Alaphilippe claws back time in Criterium du Dauphiné
The 23-year-old is now 4th in the GC, following a stage which had his countryman and teammate Maxime Bouet in the break until the final kilometers.
Starting from Tain l'Hermitage, stage 4 of the Criterium du Dauphiné proved to be a very good one for Etixx – Quick-Step, and the signs were there right from the start, when Maxime Bouet jumped from the peloton and initiated a breakaway, which also included Bryan Nauleau (Direct Energie) and Frederik Veuchelen (Wanty-Groupe Gobert). For Maxime, it was a special day, as he was hailing from Belley, the finishing town, where he grew up and began cycling after playing football until the age of 13.
As the pace wasn't an intense one in the first hour of racing, the escapees gained five minutes, an advantage which began to come down in the second half of the day. Despite the course being a flat one, Maxime attacked on more than one occasion, until he eventually dropped his breakaway companions, with around 15 kilometers remaining. In his second season with Etixx – Quick-Step, the 29-year-old Frenchman left it all on the road and made the sprinters' teams work hard in order to catch him, which they did in the last four kilometers.
Immediately, Etixx – Quick-Step came at the front, Tony Martin and Niki Terpstra doing some big pulls to stretch out the peloton and bring Julian Alaphilippe in a good position for the sprint, which was due to take place on some twisting and turning roads. Eight in the final turn, Julian powered in the final 200 meters, which were in a slight uphill, and finished behind Edvald Boasson Hagen (Dimension Data), throwing his bike over the line in an effort which netted him second place, ahead of some really fast men, like Nacer Bouhanni (Cofidis), Jens Debusschere (Lotto-Soudal) and Greg Van Avermaet (BMC).
Despite being part of the breakaway since the flag was dropped, Maxime still had enough in the tank to forge on from the other two escapees and stay away, motivated by the presence of his family and friends in Belley. One of the day's protagonists, after being at the front for more than 170 kilometers, the Frenchman was pleased with his solo effort and the way he played his card until the very end, even though he didn't get that much-desired victory.
"Today I really wanted to show myself and to do something nice, because we were arriving in the town where I was born and where I joined my first cycling club. I knew the roads and I was hoping for a bigger advantage in the last 20 kilometers, because the narrow and technical roads would have played into my favour.

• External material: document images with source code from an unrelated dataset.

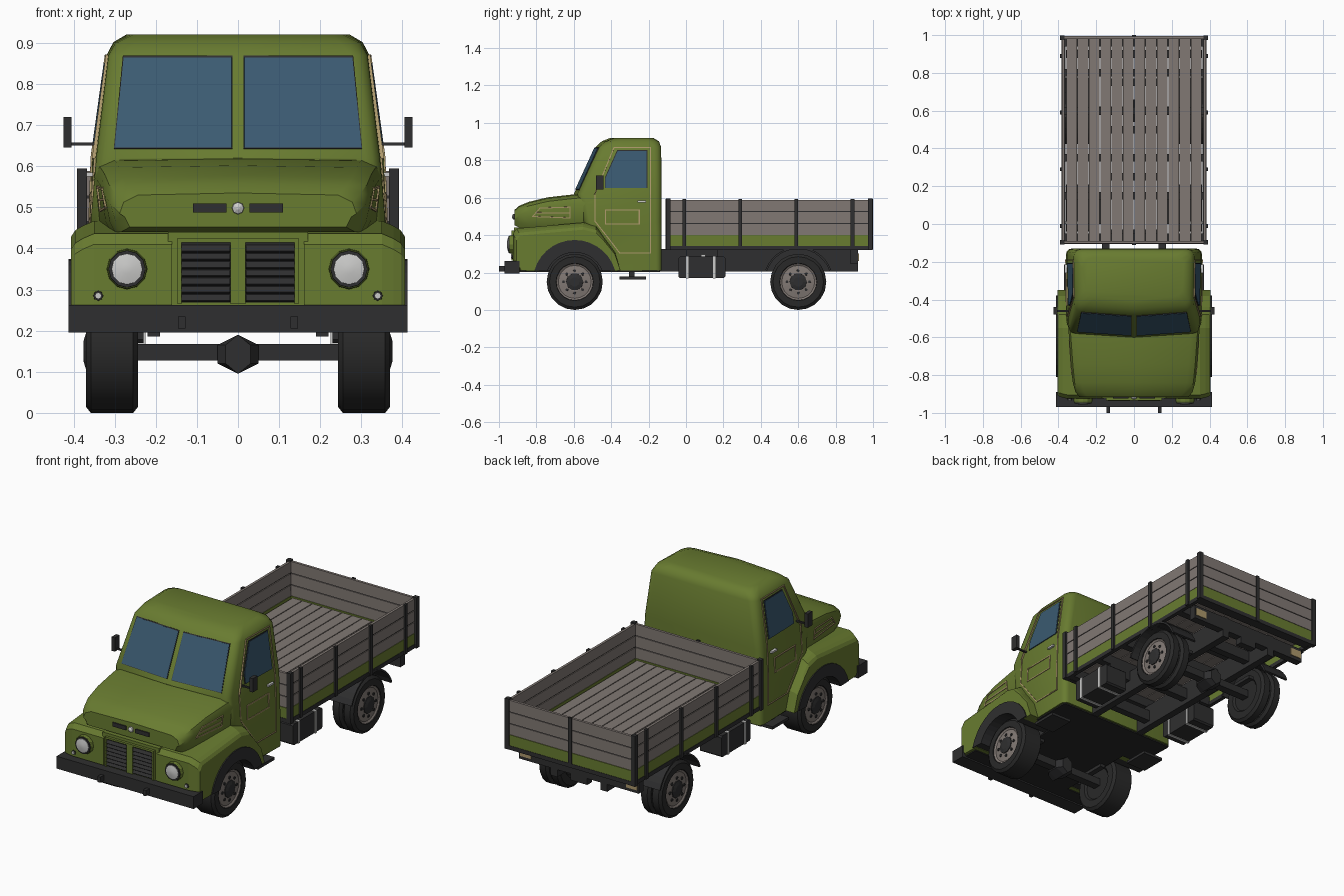
import bpy, bmesh
from math import sin, cos, pi, radians
from mathutils import Vector

if "Cube" in bpy.data.objects:
    bpy.data.objects.remove(bpy.data.objects["Cube"])


def material(name, r, g, b):
    m = bpy.data.materials.new(name)
    m.use_nodes = True
    m.diffuse_color = (r, g, b, 1)
    m.node_tree.nodes["Principled BSDF"].inputs["Base Color"].default_value = (r, g, b, 1)
    return m


GREEN = material("olive green paint", .14, .2, .03)
DARK = material("dark trim", .028, .028, .029)
RUBBER = material("tyre rubber", .022, .022, .022)
WOOD = material("weathered wood", .22, .19, .173)
GLASS = material("blue glass", .043, .102, .165)
CHROME = material("pale metal", .6, .6, .59)
TAN = material("tan lamp and seam", .42, .32, .15)


# Solids are lists of rings; every part is made of one or more solids.
def make(name, solids, mat, mirror=False, smooth=False):
    bm = bmesh.new()
    for rings in solids:
        loops = [[bm.verts.new(p) for p in ring] for ring in rings]
        for a, b in zip(loops, loops[1:]):
            for i in range(len(a)):
                j = (i + 1) % len(a)
                bm.faces.new((a[i], a[j], b[j], b[i]))
        bm.faces.new(loops[0])
        bm.faces.new(loops[-1])
    if mirror:
        copy = bmesh.ops.duplicate(bm, geom=bm.verts[:] + bm.edges[:] + bm.faces[:])["geom"]
        for v in copy:
            if isinstance(v, bmesh.types.BMVert):
                v.co.x *= -1
    bmesh.ops.recalc_face_normals(bm, faces=bm.faces)
    mesh = bpy.data.meshes.new(name)
    bm.to_mesh(mesh)
    bm.free()
    mesh.materials.append(mat)
    ob = bpy.data.objects.new(name, mesh)
    bpy.context.collection.objects.link(ob)
    if smooth:
        bpy.ops.object.select_all(action='DESELECT')
        ob.select_set(True)
        bpy.context.view_layer.objects.active = ob
        bpy.ops.object.shade_smooth_by_angle(angle=radians(36))


def box(x0, x1, y0, y1, z0, z1):
    return [[(x0, y0, z), (x1, y0, z), (x1, y1, z), (x0, y1, z)] for z in (z0, z1)]


def prism(profile, x0, x1):
    return [[(x, y, z) for y, z in profile] for x in (x0, x1)]


def turned(axis, center, profile, n=20):
    """Rings of (radius, position along axis) about x or y."""
    u, v = center
    rings = []
    for r, d in profile:
        pts = [(u + r * cos(2 * pi * i / n), v + r * sin(2 * pi * i / n)) for i in range(n)]
        rings.append([(d, a, b) if axis == 'x' else (a, d, b) for a, b in pts])
    return rings


def plate(pts, t=.0045):
    p = [Vector(q) for q in pts]
    n = (p[1] - p[0]).cross(p[2] - p[0]).normalized() * t
    return [[q - n for q in p], [q + n for q in p]]


def arc(cy, cz, r, a0, a1, n=14):
    angles = [radians(a0 + (a1 - a0) * i / n) for i in range(n + 1)]
    return [(cy + r * cos(a), cz + r * sin(a)) for a in angles]


# Cab shell: rounded sections with a slightly bowed front, stacked upwards
BOW = .01


def cab_ring(z, yf, yb, wf, wb, r):
    f = yf + BOW + r
    corners = [(wb - r, yb - r), (r - wb, yb - r), (r - wf, f), (wf - r, f)]
    ring = [(cx + r * cos(a), cy + r * sin(a), z) for k, (cx, cy) in enumerate(corners)
            for a in [(k + i / 3) * pi / 2 for i in range(4)]]
    return ring[:12] + [(0, yf - BOW, z)] + ring[12:]


make("cab", [[cab_ring(*s) for s in (
    (.21, -.39, -.13, .355, .36, .03), (.3, -.41, -.13, .358, .36, .03),
    (.4, -.49, -.13, .36, .36, .03), (.47, -.56, -.13, .358, .36, .035),
    (.62, -.59, -.13, .345, .355, .035), (.87, -.475, -.133, .315, .32, .04),
    (.902, -.44, -.145, .297, .303, .05), (.92, -.395, -.175, .262, .272, .06))]], GREEN, smooth=True)


# Bonnet: sections from the windscreen forward, sides leaning out towards the top
def hood_ring(y, w, top, low=.44):
    half = [(w - .025, low), (w - .012, low + .025), (w, top - .05), (w - .01, top - .022), (w - .045, top - .005)]
    return [(x, y, z) for x, z in half] + [(0, y, top)] + [(-x, y, z) for x, z in half[::-1]]


make("bonnet", [[hood_ring(*s) for s in (
    (-.5, .352, .625), (-.6, .344, .618), (-.74, .334, .602), (-.84, .324, .578),
    (-.89, .31, .558), (-.917, .288, .535, .452))]], GREEN, smooth=True)


# Front wings with wheel arch cut out, and the nose between them
def wing_ring(x, d):
    pts = [(-.9 + d / 2, .21), (-.925 + d / 2, .265), (-.925 + d / 2, .41 - d), (-.905 + d / 2, .436 - d),
           (-.55, .467 - d), (-.48, .45 - d), (-.44, .39 - d / 2), (-.38, .31 - d / 3), (-.35, .21)]
    return [(x, y, z) for y, z in pts + arc(-.595, .15, .2, 17, 163)]


make("front_wings", [[wing_ring(.16, 0), wing_ring(.35, 0), wing_ring(.378, .012),
                      wing_ring(.396, .023), wing_ring(.406, .038)]], GREEN, True)
make("nose", [box(-.17, .17, -.92, -.3, .213, .44)], GREEN)
make("wheel_arch_liners", [prism(arc(-.595, .15, .224, 16, 164) + arc(-.595, .15, .158, 158, 22), .2, .412),
                           prism(arc(-.595, .15, .22, 16, 164), .195, .205)], DARK, True)
make("cab_floor", [box(-.23, .23, -.9, -.14, .203, .211), box(-.35, .35, -.365, -.14, .203, .211),
                   box(-.39, .39, -.9, -.81, .203, .211)], RUBBER)

# Grille and lamps
make("grille_frame", [box(-.147, -.138, -.934, -.91, .265, .425), box(.138, .147, -.934, -.91, .265, .425),
                      box(-.018, .018, -.934, -.91, .265, .425), box(-.147, .147, -.934, -.91, .415, .425)], GREEN)
make("grille_panels", [box(.018, .138, -.923, -.915, .268, .415)], RUBBER, True)
make("grille_slats", [plate([(.02, -.934, z), (.138, -.934, z), (.138, -.922, z + .014), (.02, -.922, z + .014)], .003)
                      for z in [.272 + .02 * i for i in range(7)]], DARK, True)
HEAD = (.27, .35)
make("headlamp_housings", [turned('y', HEAD, [(.05, -.91), (.049, -.94), (.047, -.944)], 12)], GREEN, True)
make("headlamp_rims", [turned('y', HEAD, [(.047, -.93), (.045, -.95)], 12)], DARK, True)
make("headlamp_lenses", [turned('y', HEAD, [(.039, -.94), (.037, -.952), (.012, -.958)], 12)], CHROME, True, True)
make("marker_rims", [turned('y', (.34, .285), [(.013, -.91), (.012, -.93)], 8)], DARK, True)
make("marker_lamps", [turned('y', (.34, .285), [(.009, -.92), (.008, -.935)], 8)], CHROME, True)
make("bonnet_bars", [box(.028, .11, -.923, -.91, .487, .509)], DARK, True)
make("bonnet_stud", [turned('y', (0, .498), [(.016, -.91), (.014, -.925), (.004, -.93)], 8)], CHROME)

# Bumper and towing hooks
make("bumper", [box(-.412, .412, -.97, -.89, .195, .262)], DARK)
make("towing_hooks", [box(.128, .146, -1, -.95, .205, .235)], DARK, True)


# Windows lie on the sloping cab faces
def front_pt(x, z):
    return (x, -.59 + (z - .62) * .46 - BOW + 2 * BOW * x / .293, z)


def side_pt(y, z):
    t, k = (-.165 - y) / .39, max(0, (z - .62) / .25)
    if z < .62:
        return (.36 - .005 * max(0, (z - .47) / .15) - .005 * t, y, z)
    return (.355 - .01 * t + k * (.005 * t - .035), y, z)


make("windscreen_seals", [plate([front_pt(*p) for p in ((.013, .642), (.302, .642), (.28, .868), (.013, .868))], .003)],
     DARK, True)
make("windscreens", [plate([front_pt(*p) for p in ((.015, .644), (.3, .644), (.278, .863), (.015, .863))])],
     GLASS, True)
make("side_window_seals", [plate([side_pt(*p) for p in
                                  ((-.206, .652), (-.206, .855), (-.368, .855), (-.434, .707), (-.434, .652))], .002)],
     DARK, True)
make("side_windows", [plate([side_pt(*p) for p in
                             ((-.21, .652), (-.21, .85), (-.365, .85), (-.43, .705), (-.43, .652))])], GLASS, True)


# Thin seams along doors and bonnet sides
def seam(pts, place, closed=True):
    h, out = .0028, []
    for a, b in zip(pts, pts[1:] + pts[:1] if closed else pts[1:]):
        flat = (Vector(b) - Vector(a)).normalized() * h
        n = Vector((-flat.y, flat.x))
        a, b = Vector(a) - flat, Vector(b) + flat
        out.append(plate([place(*q) for q in (a - n, b - n, b + n, a + n)], .0045))
    return out


def hood_pt(y, z):
    return (.342 - max(0, -.6 - y) * .07 - (.55 - z) * .13, y, z)


make("door_seams", seam([(-.19, .305), (-.19, .47), (-.19, .62), (-.19, .868), (-.385, .868), (-.487, .62),
                         (-.487, .475), (-.42, .39), (-.355, .305)], side_pt)
     + seam([(-.43, .46), (-.25, .46), (-.25, .535), (-.43, .535)], side_pt), TAN, True)
make("bonnet_side_seams", seam([(-.82, .5), (-.62, .492), (-.62, .55), (-.78, .545)], hood_pt)
     + seam([(-.8, .52), (-.62, .518)], hood_pt, False), TAN, True)
make("door_handles", [box(.35, .368, -.26, -.215, .575, .585)], CHROME, True)
make("mirrors", [box(.405, .425, -.48, -.44, .645, .72), box(.34, .41, -.465, -.455, .65, .658)], DARK, True)
make("cab_steps", [box(.25, .37, -.355, -.215, .163, .178), box(.29, .32, -.305, -.275, .17, .21)], DARK, True)


# Wheels: single in front, paired at the rear
def tyre(y, x0, x1):
    return turned('x', (y, .15), [(.085, x0 + .01), (.095, x0), (.135, x0), (.15, x0 + .012),
                                  (.15, x1 - .012), (.135, x1), (.1, x1), (.096, x1 - .015)])


make("tyres", [tyre(-.595, .243, .37), tyre(.6, .243, .303), tyre(.6, .31, .37)], RUBBER, True, True)
AXLES = (-.595, .6)
make("wheel_discs", [turned('x', (y, .15), [(.098, .33), (.098, .366), (.088, .36), (.05, .366)])
                     for y in AXLES], WOOD, True)
make("wheel_hubs", [turned('x', (y, .15), [(.05, .34), (.046, .37), (.025, .376)], 10) for y in AXLES]
     + [turned('x', p, [(.009, .35), (.008, .369)], 6) for y in AXLES
        for p in arc(y, .15, .06, 0, 315, 7)], DARK, True)
make("rear_mudguards", [prism(arc(.6, .15, .187, 20, 160) + arc(.6, .15, .177, 160, 20), .235, .385)], DARK, True)

# Axles, springs, frame
make("axles", [box(-.25, .25, y - .022, y + .022, .127, .168) for y in AXLES], DARK)
make("differentials", [[[(x * s, y + d, z) for x, z in
                         ((0, .095), (.05, .12), (.05, .165), (0, .19), (-.05, .165), (-.05, .12))]
                        for s, d in ((.6, -.06), (1, -.03), (1, .03), (.6, .06))] for y in AXLES], DARK)
make("leaf_springs", [box(.19, .22, y - .1, y + .1, .186, .204) for y in AXLES], DARK, True)
make("frame_rails", [box(.13, .17, -.14, .92, .205, .325)], DARK, True)
make("frame_crossbars", [box(-.14, .14, y - .02, y + .02, .23, .29) for y in (-.05, .25, .5, .75)], DARK)
make("rear_beam", [box(-.36, .36, .88, .92, .245, .32), box(-.05, .05, .88, .92, .21, .25)], DARK)
make("tail_lamps", [box(.285, .352, .915, .924, .262, .303)], TAN, True)

# Side tanks with straps
TANK = [(-.04, .178), (-.032, .17), (.202, .17), (.21, .178), (.21, .277), (.202, .285), (-.032, .285), (-.04, .277)]
make("side_tanks", [prism(TANK, .23, .36), box(.17, .3, 0, .17, .27, .325)], DARK, True)
make("tank_straps", [box(.225, .364, y, y + .014, .167, .288) for y in (0, .145)]
     + [box(.31, .335, .08, .105, .28, .297)], CHROME, True)


# Load bed: walls are given as bands running round all four sides
def band(z0, z1, inner, outer):
    i, o, mid, half = .375 - inner, .375 + outer, .445, .543
    sides = [box(s * i, s * o, mid - half - outer, mid + half + outer, z0, z1) for s in (-1, 1)]
    ends = [box(-i, i, mid + s * (half - inner), mid + s * (half + outer), z0, z1) for s in (-1, 1)]
    return sides + ends


make("bed_edge_frame", band(.32, .342, .012, .008), DARK)
make("bed_sills", band(.342, .4, .008, .006), GREEN)
make("bed_wall_planks", band(.402, .46, .008, .006) + band(.465, .523, .008, .006) + band(.528, .588, .008, .006), WOOD)
make("bed_wall_backing", band(.4, .58, .003, .002), DARK)
make("bed_floor_planks", [box(x - .0278, x + .0278, -.092, .982, .372, .392)
                          for x in [-.33 + .06 * i for i in range(12)]], WOOD)
make("bed_crossbeams", [box(-.37, .37, y - .02, y + .02, .322, .372) for y in (-.07, .15, .35, .6, .8, .96)], DARK)
make("bed_side_posts", [box(.378, .391, y - .01, y + .01, .322, .592) for y in (-.01, .29, .59, .89)], DARK, True)
make("bed_corner_posts", [box(.367, .392, y - .012, y + .012, .32, .595) for y in (-.096, .986)], DARK, True)
make("bed_end_posts", [box(-.01, .01, .99, 1, .322, .592), box(-.01, .01, -.11, -.1, .322, .592)], DARK)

I gave everything, but unfortunately I missed those extra 30-40 seconds which would have helped me to make it. At the end, I did my best and I'm happy. With oozed confidence, I'm now ready to work for Dan and Julian in the next stages", said Maxime, by far the most aggressive rider on stage four.
With the white jersey on his shoulders since Sunday's prologue, Julian Alaphilippe showed once again an unbelievable turn of speed, as he made his way through the bunch in the closing kilometer, before sprinting to second, one of his best results of the year in a World Tour race. Thanks to the bonus seconds and the fact that race leader Alberto Contador (Tinkoff) was held up by a crash, Alaphilippe took back some important time in the general classification, and he now lies in fourth, just nine seconds adrift: "I'm a little bit disappointed, because I was too far down when we entered in that last corner. I managed to come back, but it wasn't enough to really contest the win. Tomorrow, the real climbing starts at the Dauphiné and we are ready to fight and find out how far we can go."
Photo credit: ©Tim De Waele